Life Volumes 1-8 by Keiko Suenobu
Life is difficult to recommend. In fact this was the most difficult series for me to write about. Not because it isn’t good. It just invokes such a strong emotional response in me that is difficult to put into words. It is painful and gut-wrenchingly compelling and I cannot wait to get my hands on the next volume. But after reading it, you will probably need some serious cheering up and possibly a shower.
At its heart it is the story of Ayumu Shiba and her struggles to survive the emotional and physical perils of life. But overall, it is a story about the cruelties people can inflict upon one another and the cycle that feeds.
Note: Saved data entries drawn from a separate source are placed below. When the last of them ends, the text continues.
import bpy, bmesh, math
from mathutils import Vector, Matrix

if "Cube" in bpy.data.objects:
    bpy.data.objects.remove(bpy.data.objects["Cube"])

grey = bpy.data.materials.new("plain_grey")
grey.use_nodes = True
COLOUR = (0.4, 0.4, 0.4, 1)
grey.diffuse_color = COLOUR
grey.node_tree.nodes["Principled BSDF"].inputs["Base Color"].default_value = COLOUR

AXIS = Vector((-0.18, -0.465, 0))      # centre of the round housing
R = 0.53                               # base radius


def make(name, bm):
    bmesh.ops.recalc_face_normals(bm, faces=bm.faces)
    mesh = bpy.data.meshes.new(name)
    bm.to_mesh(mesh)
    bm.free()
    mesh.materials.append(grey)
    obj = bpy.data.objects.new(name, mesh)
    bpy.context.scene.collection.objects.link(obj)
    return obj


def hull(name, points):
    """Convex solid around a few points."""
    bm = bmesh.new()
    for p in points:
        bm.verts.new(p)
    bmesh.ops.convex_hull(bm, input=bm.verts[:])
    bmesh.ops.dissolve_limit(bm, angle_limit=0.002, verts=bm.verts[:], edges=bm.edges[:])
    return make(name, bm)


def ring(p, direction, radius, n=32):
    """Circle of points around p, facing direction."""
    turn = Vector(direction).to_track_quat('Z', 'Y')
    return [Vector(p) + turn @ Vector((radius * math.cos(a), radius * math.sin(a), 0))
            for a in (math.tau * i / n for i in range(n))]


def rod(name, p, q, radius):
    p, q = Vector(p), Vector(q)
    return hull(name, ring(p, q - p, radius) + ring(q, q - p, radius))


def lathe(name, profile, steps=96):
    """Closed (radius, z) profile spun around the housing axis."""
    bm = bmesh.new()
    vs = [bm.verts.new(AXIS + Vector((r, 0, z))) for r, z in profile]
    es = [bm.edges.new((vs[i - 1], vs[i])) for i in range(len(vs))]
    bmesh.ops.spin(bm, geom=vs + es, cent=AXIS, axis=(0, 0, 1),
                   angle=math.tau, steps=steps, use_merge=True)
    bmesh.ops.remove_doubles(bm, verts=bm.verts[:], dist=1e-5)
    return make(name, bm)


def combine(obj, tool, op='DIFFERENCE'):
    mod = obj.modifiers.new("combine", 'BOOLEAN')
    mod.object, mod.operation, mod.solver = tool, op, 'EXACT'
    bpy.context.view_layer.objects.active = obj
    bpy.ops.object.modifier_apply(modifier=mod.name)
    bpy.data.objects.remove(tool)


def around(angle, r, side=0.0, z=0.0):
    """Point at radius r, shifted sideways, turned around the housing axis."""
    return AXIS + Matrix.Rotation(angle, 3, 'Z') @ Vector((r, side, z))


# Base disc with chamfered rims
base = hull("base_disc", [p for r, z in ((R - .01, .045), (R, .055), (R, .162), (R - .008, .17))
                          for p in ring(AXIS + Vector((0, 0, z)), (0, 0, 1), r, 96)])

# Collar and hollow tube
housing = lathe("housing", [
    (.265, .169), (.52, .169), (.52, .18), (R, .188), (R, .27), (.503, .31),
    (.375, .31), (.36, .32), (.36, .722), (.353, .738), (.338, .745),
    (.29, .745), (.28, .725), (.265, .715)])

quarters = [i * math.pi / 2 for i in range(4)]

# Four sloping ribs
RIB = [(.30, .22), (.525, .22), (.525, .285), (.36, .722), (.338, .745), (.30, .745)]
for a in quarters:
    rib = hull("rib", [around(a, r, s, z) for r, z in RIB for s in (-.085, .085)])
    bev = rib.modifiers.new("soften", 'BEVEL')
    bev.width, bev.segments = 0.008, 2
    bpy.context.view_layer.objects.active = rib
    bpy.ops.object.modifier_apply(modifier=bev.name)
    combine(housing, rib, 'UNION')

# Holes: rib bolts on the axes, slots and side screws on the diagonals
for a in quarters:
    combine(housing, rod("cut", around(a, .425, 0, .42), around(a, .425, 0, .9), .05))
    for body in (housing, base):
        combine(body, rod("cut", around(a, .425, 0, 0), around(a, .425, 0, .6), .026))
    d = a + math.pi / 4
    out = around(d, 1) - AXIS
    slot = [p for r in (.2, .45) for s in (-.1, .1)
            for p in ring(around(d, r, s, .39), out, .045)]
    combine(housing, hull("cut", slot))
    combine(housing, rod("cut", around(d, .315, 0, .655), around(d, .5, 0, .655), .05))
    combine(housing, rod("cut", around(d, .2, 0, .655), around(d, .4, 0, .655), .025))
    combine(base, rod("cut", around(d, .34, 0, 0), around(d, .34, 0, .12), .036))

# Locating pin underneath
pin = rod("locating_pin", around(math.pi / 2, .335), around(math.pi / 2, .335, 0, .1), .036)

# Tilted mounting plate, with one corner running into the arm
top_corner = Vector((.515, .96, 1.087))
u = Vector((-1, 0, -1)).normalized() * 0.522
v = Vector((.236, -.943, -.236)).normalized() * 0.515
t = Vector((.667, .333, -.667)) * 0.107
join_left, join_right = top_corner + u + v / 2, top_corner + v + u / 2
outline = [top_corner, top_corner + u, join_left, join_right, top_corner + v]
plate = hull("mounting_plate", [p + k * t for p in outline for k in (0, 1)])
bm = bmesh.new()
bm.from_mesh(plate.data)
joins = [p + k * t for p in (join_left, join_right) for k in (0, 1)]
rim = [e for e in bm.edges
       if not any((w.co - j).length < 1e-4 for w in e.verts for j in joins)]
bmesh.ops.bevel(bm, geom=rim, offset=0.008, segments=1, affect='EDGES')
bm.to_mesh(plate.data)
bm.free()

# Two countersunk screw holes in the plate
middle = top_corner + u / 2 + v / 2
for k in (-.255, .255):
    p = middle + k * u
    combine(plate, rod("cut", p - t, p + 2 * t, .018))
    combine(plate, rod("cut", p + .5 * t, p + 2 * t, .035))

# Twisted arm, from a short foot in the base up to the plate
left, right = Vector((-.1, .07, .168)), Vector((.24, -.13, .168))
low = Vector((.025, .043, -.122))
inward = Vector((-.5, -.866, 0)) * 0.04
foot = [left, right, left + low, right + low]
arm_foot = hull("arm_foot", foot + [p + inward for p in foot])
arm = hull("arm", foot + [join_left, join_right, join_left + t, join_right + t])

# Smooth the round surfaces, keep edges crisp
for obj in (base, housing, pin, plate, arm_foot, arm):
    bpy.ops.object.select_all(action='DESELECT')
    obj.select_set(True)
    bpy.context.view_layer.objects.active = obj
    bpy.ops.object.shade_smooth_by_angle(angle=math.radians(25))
So many horrible things happen to Ayumu that at times it almost defies belief and I find myself wondering if it might be considered exploitative. However, the artwork and story telling are superb and weighty issues of depression, self-punishment, abuse, and bullying are presented honestly albeit to incredible extremes. Keiko Suenobu has created a horrifyingly believable story of the hellish reality that life can become when the monsters we fear the most have human faces.
After a devastating falling-out with her middle-school best friend, Ayumu begins to cope with her pain by cutting herself. The first friend she makes in high school, Manami, has a boyfriend, Katsumi, who discovers Ayumu’s secret and uses that to subjugate her and abuse her. The rest of her classmates accuse Ayumu of trying to steal Katsumi from Manami and proceed to make her life even more of a living hell. The tension and drama are almost constant in Life and the world looks very grim. Thank goodness for Ayumu (and the reader), some light, some hope arrives in the form of fellow outcast classmate Miki Hatori, whose kindness and confidence inspire Ayumu to begin to stand up for herself. Still, with so many people out to make Ayumu (and now Hatori) “pay” for imagined wrongs, there is an ever-present danger of this hope being snuffed out.
The first two volumes include a succinct but well-written postscript by a clinical psychologist who addresses issues that arise in the manga. These postscripts are noticeably absent from later volumes. There are genuinely disturbing and upsetting events that occur in these volumes. The first five are labeled OT Older Teen Age 16+ and volumes 6-8 are labeled M Mature Age 18+. I’m curious why Tokyopop stopped including the postscripts.